Exercise ->
In the records, each line holding "board" must be reported.

Material supplied ->
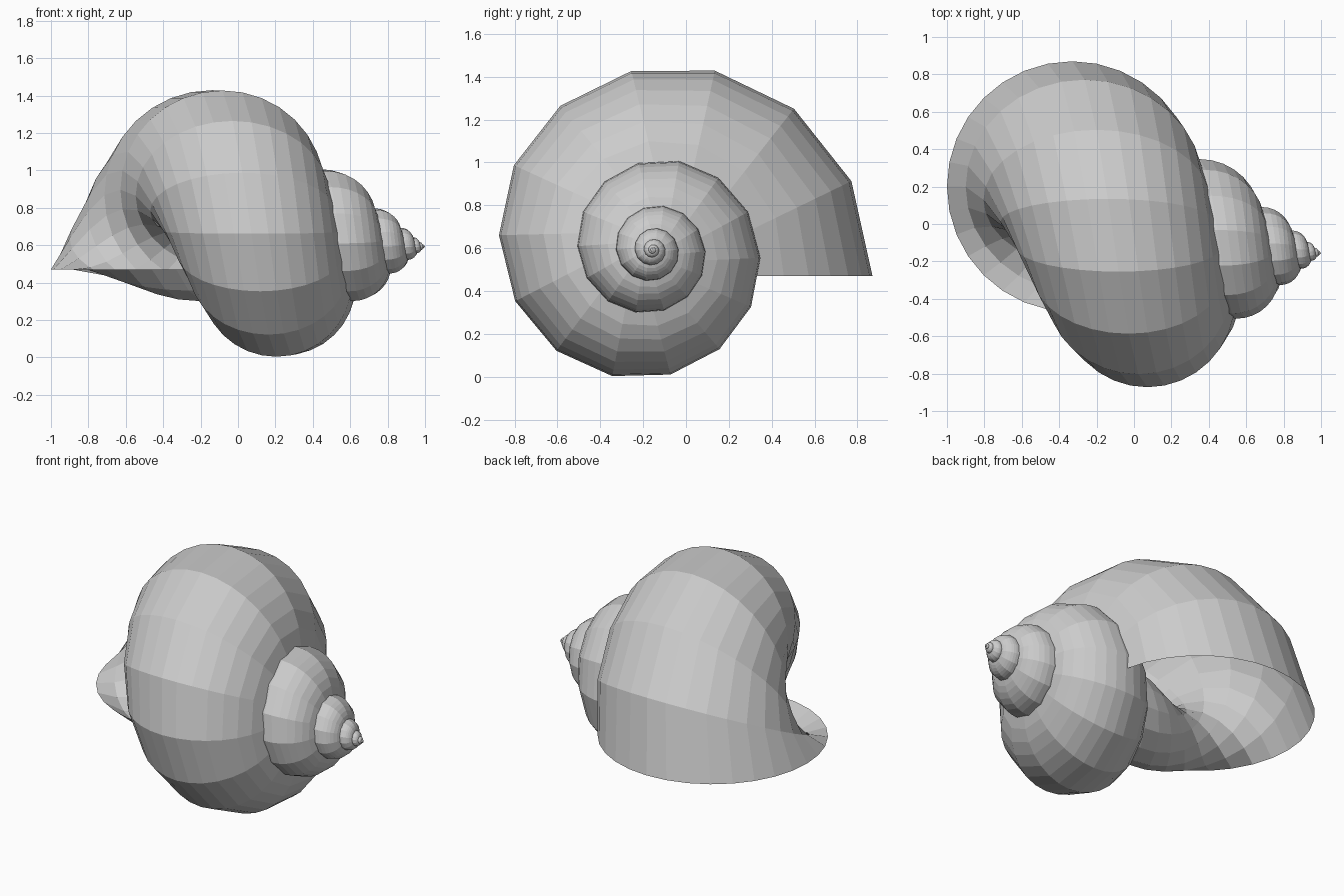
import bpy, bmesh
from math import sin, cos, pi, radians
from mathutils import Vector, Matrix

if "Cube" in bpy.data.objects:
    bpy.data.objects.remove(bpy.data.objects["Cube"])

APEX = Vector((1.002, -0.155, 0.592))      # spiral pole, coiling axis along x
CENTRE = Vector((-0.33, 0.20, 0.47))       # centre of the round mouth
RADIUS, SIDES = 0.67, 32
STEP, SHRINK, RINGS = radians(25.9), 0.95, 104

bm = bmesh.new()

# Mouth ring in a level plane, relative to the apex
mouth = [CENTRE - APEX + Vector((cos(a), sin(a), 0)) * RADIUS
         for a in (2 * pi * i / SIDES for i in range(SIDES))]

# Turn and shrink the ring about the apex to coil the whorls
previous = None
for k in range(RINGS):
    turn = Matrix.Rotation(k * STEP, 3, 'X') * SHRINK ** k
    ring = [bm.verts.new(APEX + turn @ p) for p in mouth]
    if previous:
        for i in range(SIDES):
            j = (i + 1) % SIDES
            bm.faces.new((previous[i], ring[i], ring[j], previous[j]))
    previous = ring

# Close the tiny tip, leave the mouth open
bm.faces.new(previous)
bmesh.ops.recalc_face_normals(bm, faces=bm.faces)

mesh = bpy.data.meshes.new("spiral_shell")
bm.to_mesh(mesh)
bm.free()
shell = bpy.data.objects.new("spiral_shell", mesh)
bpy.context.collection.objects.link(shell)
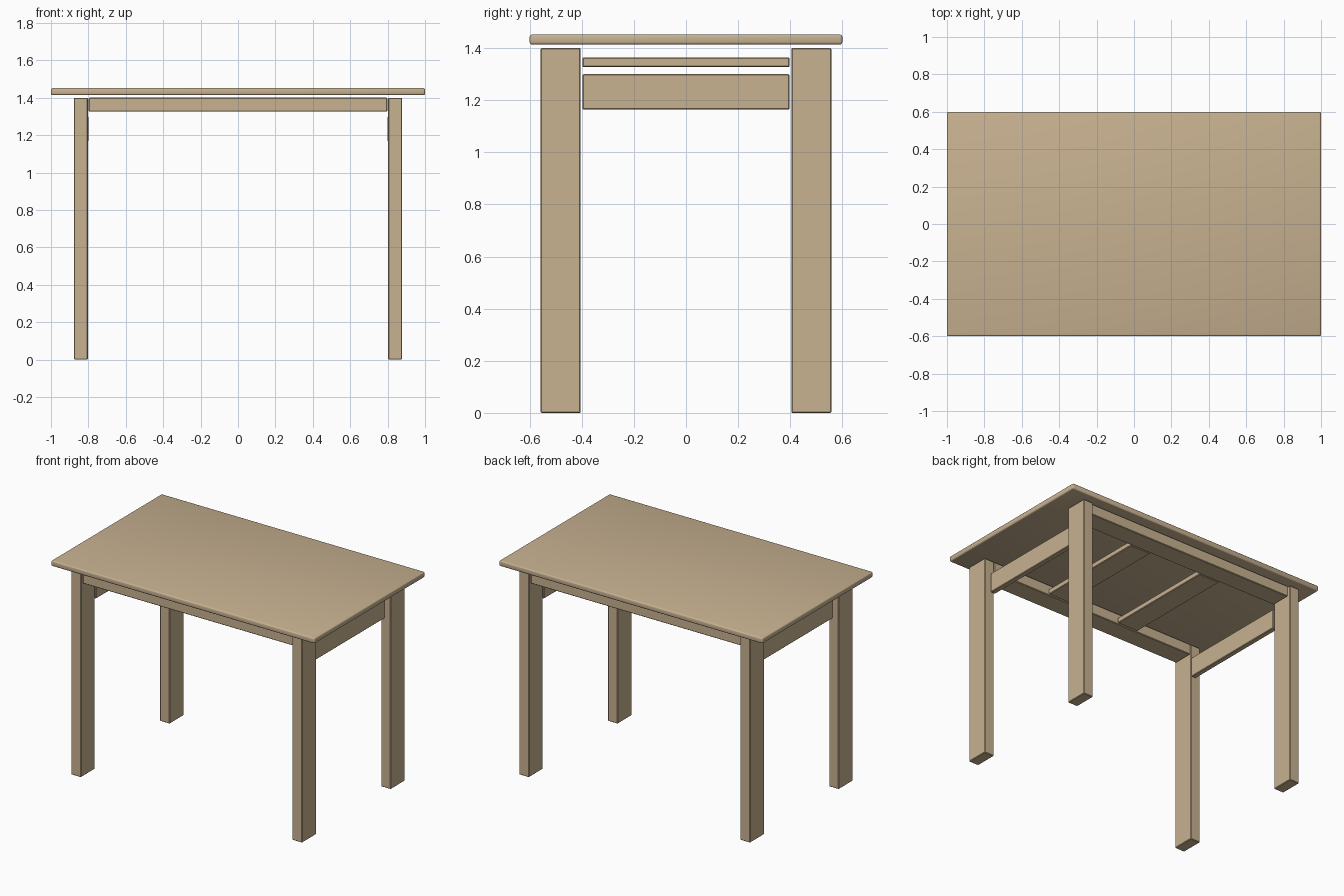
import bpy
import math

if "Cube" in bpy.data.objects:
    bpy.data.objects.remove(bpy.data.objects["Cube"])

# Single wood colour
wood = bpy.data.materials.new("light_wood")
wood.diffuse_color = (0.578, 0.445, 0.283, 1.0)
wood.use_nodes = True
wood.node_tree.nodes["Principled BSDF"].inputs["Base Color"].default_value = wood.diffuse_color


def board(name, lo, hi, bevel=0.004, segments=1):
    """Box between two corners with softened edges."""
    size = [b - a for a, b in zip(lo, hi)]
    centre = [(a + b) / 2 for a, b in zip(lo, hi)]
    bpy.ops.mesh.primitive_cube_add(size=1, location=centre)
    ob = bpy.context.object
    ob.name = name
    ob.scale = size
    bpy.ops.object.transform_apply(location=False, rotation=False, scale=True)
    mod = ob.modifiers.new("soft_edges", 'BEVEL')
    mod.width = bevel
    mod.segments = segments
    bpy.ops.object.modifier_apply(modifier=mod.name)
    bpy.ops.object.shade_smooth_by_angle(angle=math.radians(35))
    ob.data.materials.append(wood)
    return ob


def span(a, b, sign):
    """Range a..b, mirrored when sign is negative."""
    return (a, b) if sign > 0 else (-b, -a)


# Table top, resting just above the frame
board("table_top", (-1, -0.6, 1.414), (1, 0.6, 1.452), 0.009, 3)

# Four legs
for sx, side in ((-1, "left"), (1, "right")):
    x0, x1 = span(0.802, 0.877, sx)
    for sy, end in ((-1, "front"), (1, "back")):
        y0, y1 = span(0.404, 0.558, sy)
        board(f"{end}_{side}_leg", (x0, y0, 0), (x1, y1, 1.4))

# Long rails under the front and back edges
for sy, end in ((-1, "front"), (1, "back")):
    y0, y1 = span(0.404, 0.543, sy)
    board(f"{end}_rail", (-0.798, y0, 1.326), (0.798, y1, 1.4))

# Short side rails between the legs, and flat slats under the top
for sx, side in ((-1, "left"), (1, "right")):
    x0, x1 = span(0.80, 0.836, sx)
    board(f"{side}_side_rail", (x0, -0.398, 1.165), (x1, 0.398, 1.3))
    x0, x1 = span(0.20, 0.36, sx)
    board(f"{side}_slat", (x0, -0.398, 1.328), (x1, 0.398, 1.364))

Answer to the exercise ->
def board(name, lo, hi, bevel=0.004, segments=1):
board("table_top", (-1, -0.6, 1.414), (1, 0.6, 1.452), 0.009, 3)
        board(f"{end}_{side}_leg", (x0, y0, 0), (x1, y1, 1.4))
    board(f"{end}_rail", (-0.798, y0, 1.326), (0.798, y1, 1.4))
    board(f"{side}_side_rail", (x0, -0.398, 1.165), (x1, 0.398, 1.3))
    board(f"{side}_slat", (x0, -0.398, 1.328), (x1, 0.398, 1.364))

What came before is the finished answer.